Work order:
In the records that follow, the lines from the one containing "if f.normal.z <" to the one containing "(.80, .012, .018))], SKIN)", inclusive, are to be given again exactly.

***** Dataset *****

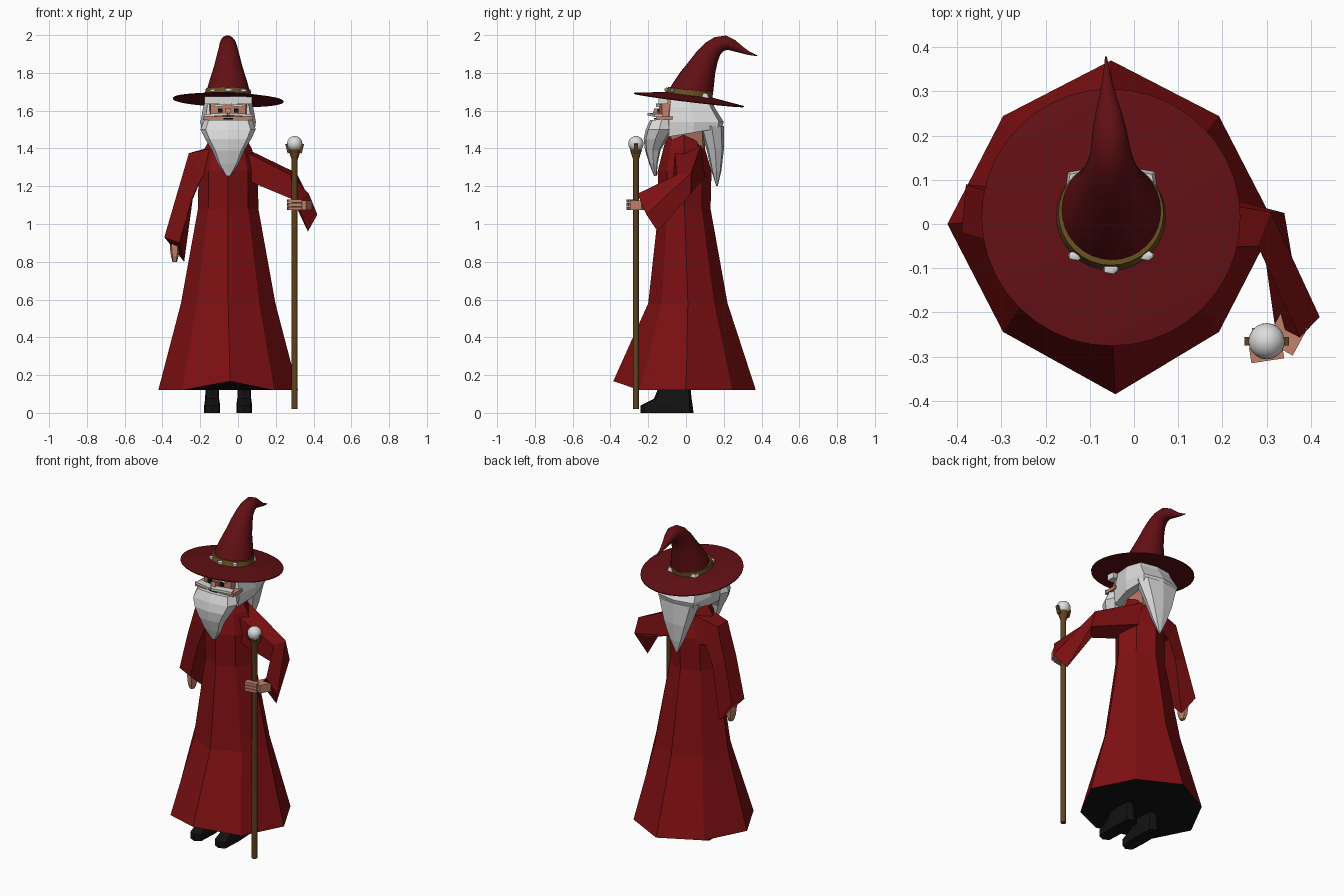
import bpy, bmesh, math
from mathutils import Vector, Euler

if "Cube" in bpy.data.objects:
    bpy.data.objects.remove(bpy.data.objects["Cube"], do_unlink=True)

CX = -0.052  # body centre line


def material(name, r, g, b):
    m = bpy.data.materials.new(name)
    m.use_nodes = True
    m.diffuse_color = (r, g, b, 1)
    m.node_tree.nodes["Principled BSDF"].inputs["Base Color"].default_value = (r, g, b, 1)
    return m


RED = material("robe red", .21, .005, .006)
HAT = material("hat dark red", .12, .005, .007)
WHITE = material("hair white", .7, .7, .7)
SKIN = material("skin", .55, .22, .15)
BLACK = material("black", .006, .006, .006)
GOLD = material("band gold brown", .14, .075, .015)
WOOD = material("staff wood", .12, .055, .014)
ORB = material("orb white", .72, .72, .72)


def finish(name, bm, mat, smooth=False):
    bmesh.ops.recalc_face_normals(bm, faces=bm.faces)
    me = bpy.data.meshes.new(name)
    bm.to_mesh(me)
    bm.free()
    me.materials.append(mat)
    ob = bpy.data.objects.new(name, me)
    bpy.context.collection.objects.link(ob)
    if smooth:
        bpy.ops.object.select_all(action='DESELECT')
        ob.select_set(True)
        bpy.context.view_layer.objects.active = ob
        bpy.ops.object.shade_smooth_by_angle(angle=math.radians(40))
    return ob


def loft(name, rings, mat, smooth=False):
    """Skin a list of equal point rings and cap both ends."""
    bm = bmesh.new()
    rows = [[bm.verts.new(p) for p in ring] for ring in rings]
    n = len(rows[0])
    for a, b in zip(rows, rows[1:]):
        for i in range(n):
            j = (i + 1) % n
            bm.faces.new((a[i], a[j], b[j], b[i]))
    bm.faces.new(rows[0])
    bm.faces.new(rows[-1])
    return finish(name, bm, mat, smooth)


def oval(z, rx, front, back, power=1.0, n=8, cx=CX):
    """Level ring; a power under one makes it boxier."""
    mid, ry = (front + back) / 2, (back - front) / 2
    pts = []
    for i in range(n):
        a = math.tau * i / n
        c, s = math.cos(a), math.sin(a)
        c, s = [0 if abs(v) < 1e-6 else math.copysign(abs(v) ** power, v) for v in (c, s)]
        pts.append(Vector((cx + rx * c, mid + ry * s, z)))
    return pts


def disc(x, y, z, r, tilt=0, roll=0, n=32):
    """Circular ring leaning back by tilt."""
    rot = Euler((tilt, roll, 0))
    return [Vector((x, y, z)) + rot.to_matrix() @ Vector(
        (r * math.cos(math.tau * i / n), r * math.sin(math.tau * i / n), 0)) for i in range(n)]


def box(name, centre, size, mat, rot=(0, 0, 0)):
    bm = bmesh.new()
    bmesh.ops.create_cube(bm, size=1)
    m = Euler(rot).to_matrix()
    for v in bm.verts:
        v.co = Vector(centre) + m @ (v.co * Vector(size))
    return finish(name, bm, mat)


def ball(name, centre, size, mat, detail=2):
    bm = bmesh.new()
    bmesh.ops.create_icosphere(bm, subdivisions=detail, radius=1)
    for v in bm.verts:
        v.co = Vector(centre) + v.co * Vector(size)
    return finish(name, bm, mat, True)


# Robe, with a raised front point and a black underside
rings = [oval(*r, power=1.2) for r in (
    (.12, .37, -.37, .37), (.58, .25, -.2, .22), (1.08, .16, -.145, .13),
    (1.28, .157, -.15, .135), (1.40, .125, -.12, .1), (1.47, .085, -.1, .08))]
rings[0][6] = Vector((CX + .01, -.385, .168))
robe = loft("robe", rings, RED)
robe.data.materials.append(BLACK)
for f in robe.data.polygons:
    if f.normal.z < -.7:
        f.material_index = 1

# Sleeves: corner order is front top, back top, back bottom, front bottom
loft("left_sleeve", [
    [(.0, -.06, 1.40), (.0, .08, 1.42), (.05, .1, 1.25), (.05, -.07, 1.23)],
    [(.28, -.05, 1.26), (.31, .027, 1.27), (.34, .025, 1.16), (.29, -.03, 1.13)],
    [(.375, -.257, 1.16), (.42, -.21, 1.05), (.37, -.15, .96), (.318, -.226, 1.1)]], RED)
loft("right_sleeve", [
    [(-.1, -.06, 1.41), (-.1, .08, 1.42), (-.14, .1, 1.25), (-.14, -.07, 1.23)],
    [(-.26, -.04, 1.375), (-.26, .06, 1.375), (-.19, .08, 1.25), (-.19, -.05, 1.25)],
    [(-.32, -.04, 1.17), (-.32, .07, 1.17), (-.24, .08, 1.13), (-.245, -.04, 1.13)],
    [(-.39, -.02, .93), (-.38, .09, .93), (-.285, .08, .80), (-.31, -.03, .9)]], RED)

# Hands
loft("right_hand", [oval(z, r, .03 - d, .03 + d, .7, 6, -.335) for z, r, d in (
    (.96, .02, .025), (.88, .026, .035), (.83, .02, .03), (.80, .012, .018))], SKIN)
box("left_palm", (.345, -.25, 1.1), (.07, .07, .05), SKIN, (0, 0, -.5))
for i in range(3):
    box("left_finger", (.3, -.292, 1.082 + i * .02), (.075, .035, .017), SKIN, (0, 0, .15))
box("left_thumb", (.278, -.265, 1.1), (.022, .06, .022), SKIN)

# Boots
for side, cx in (("right", CX - .085), ("left", CX + .085)):
    loft(side + "_boot", [oval(z, r, f, b, .4, 8, cx) for z, r, f, b in (
        (0, .042, -.24, .04), (.04, .042, -.24, .035), (.075, .037, -.17, .03),
        (.17, .034, -.13, .02))], BLACK)

# Head and face
loft("head", [oval(z, r, f, .1, .4) for z, r, f in (
    (1.40, .06, -.06), (1.47, .085, -.1), (1.52, .105, -.14), (1.67, .108, -.145))], SKIN)
box("cheeks", (CX, -.115, 1.56), (.265, .09, .02), SKIN)
box("nose", (CX, -.155, 1.592), (.03, .035, .035), SKIN, (-.3, 0, 0))
for s in (-1, 1):
    box("eye", (CX + s * .042, -.146, 1.601), (.024, .008, .022), BLACK)
    box("eyebrow", (CX + s * .045, -.148, 1.628), (.06, .02, .012), WHITE, (0, s * .1, 0))
    box("moustache", (CX + s * .06, -.165, 1.578), (.125, .045, .014), WHITE, (0, s * .06, s * .3))
box("mouth", (CX, -.165, 1.557), (.05, .01, .01), BLACK)
box("fringe", (CX, -.12, 1.655), (.25, .05, .04), WHITE)

# Hair, back lock and beard
hair = [oval(*r, power=.5) for r in (
    (1.46, .138, -.115, .19), (1.54, .147, -.115, .2), (1.62, .132, -.105, .15),
    (1.69, .11, -.09, .13))]
for p in hair[0]:
    p.z += .17 * (p.y + .1)
loft("hair", hair, WHITE)
loft("back_lock", [oval(*r, power=.7) for r in (
    (1.2, .004, .16, .168), (1.28, .045, .135, .187), (1.39, .09, .11, .2),
    (1.52, .135, .07, .2))], WHITE)
loft("beard", [oval(*r, power=.6) for r in (
    (1.255, .012, -.17, -.155), (1.32, .055, -.195, -.15), (1.39, .085, -.217, -.135),
    (1.45, .122, -.224, -.1), (1.5, .146, -.213, -.07), (1.55, .128, -.19, -.07))], WHITE)

# Hat: brim and curled crown
TILT, ROLL = -.12, .03
loft("hat_brim", [disc(CX, .015, z, r, TILT, ROLL, 40) for z, r in (
    (1.66, .1), (1.654, .293), (1.659, .293), (1.685, .118))], HAT, True)
spine = ((.018, 1.675, .12, TILT), (.036, 1.72, .11, -.2), (.057, 1.77, .096, -.3),
         (.085, 1.83, .076, -.4), (.112, 1.885, .062, -.48), (.143, 1.93, .05, -.65),
         (.175, 1.952, .044, -1), (.215, 1.96, .038, -1.5), (.25, 1.946, .03, -1.9),
         (.29, 1.924, .019, -2.05), (.33, 1.905, .01, -2), (.378, 1.89, .002, -1.9))
loft("hat_crown", [disc(CX - max(0, y - .15) * .05, y, z, r, t) for y, z, r, t in spine], HAT, True)

# Hat band with gems
loft("hat_band", [disc(CX, y, z, r, TILT, ROLL) for y, z, r in (
    (.016, 1.68, .118), (.017, 1.682, .124), (.025, 1.712, .119), (.025, 1.713, .1))], GOLD, True)
for a in (-2.3, -math.pi / 2, -.84):
    y = .018 + .12 * math.sin(a)
    ball("band_gem", (CX + .12 * math.cos(a), y, 1.698 - .12 * y), (.02, .013, .013), ORB, 1)

# Staff with cup, claws and orb
SX, SY = .3, -.265
loft("staff", [disc(SX, SY, z, r, n=10) for z, r in (
    (.02, .016), (1.34, .016), (1.395, .034))], WOOD, True)
for s in (-1, 1):
    box("staff_claw", (SX + s * .038, SY, 1.4), (.012, .02, .05), WOOD, (0, s * .25, 0))
ball("staff_orb", (SX, SY, 1.425), (.041, .041, .041), ORB, 3)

*****

Expected answer:
    if f.normal.z < -.7:
        f.material_index = 1

# Sleeves: corner order is front top, back top, back bottom, front bottom
loft("left_sleeve", [
    [(.0, -.06, 1.40), (.0, .08, 1.42), (.05, .1, 1.25), (.05, -.07, 1.23)],
    [(.28, -.05, 1.26), (.31, .027, 1.27), (.34, .025, 1.16), (.29, -.03, 1.13)],
    [(.375, -.257, 1.16), (.42, -.21, 1.05), (.37, -.15, .96), (.318, -.226, 1.1)]], RED)
loft("right_sleeve", [
    [(-.1, -.06, 1.41), (-.1, .08, 1.42), (-.14, .1, 1.25), (-.14, -.07, 1.23)],
    [(-.26, -.04, 1.375), (-.26, .06, 1.375), (-.19, .08, 1.25), (-.19, -.05, 1.25)],
    [(-.32, -.04, 1.17), (-.32, .07, 1.17), (-.24, .08, 1.13), (-.245, -.04, 1.13)],
    [(-.39, -.02, .93), (-.38, .09, .93), (-.285, .08, .80), (-.31, -.03, .9)]], RED)

# Hands
loft("right_hand", [oval(z, r, .03 - d, .03 + d, .7, 6, -.335) for z, r, d in (
    (.96, .02, .025), (.88, .026, .035), (.83, .02, .03), (.80, .012, .018))], SKIN)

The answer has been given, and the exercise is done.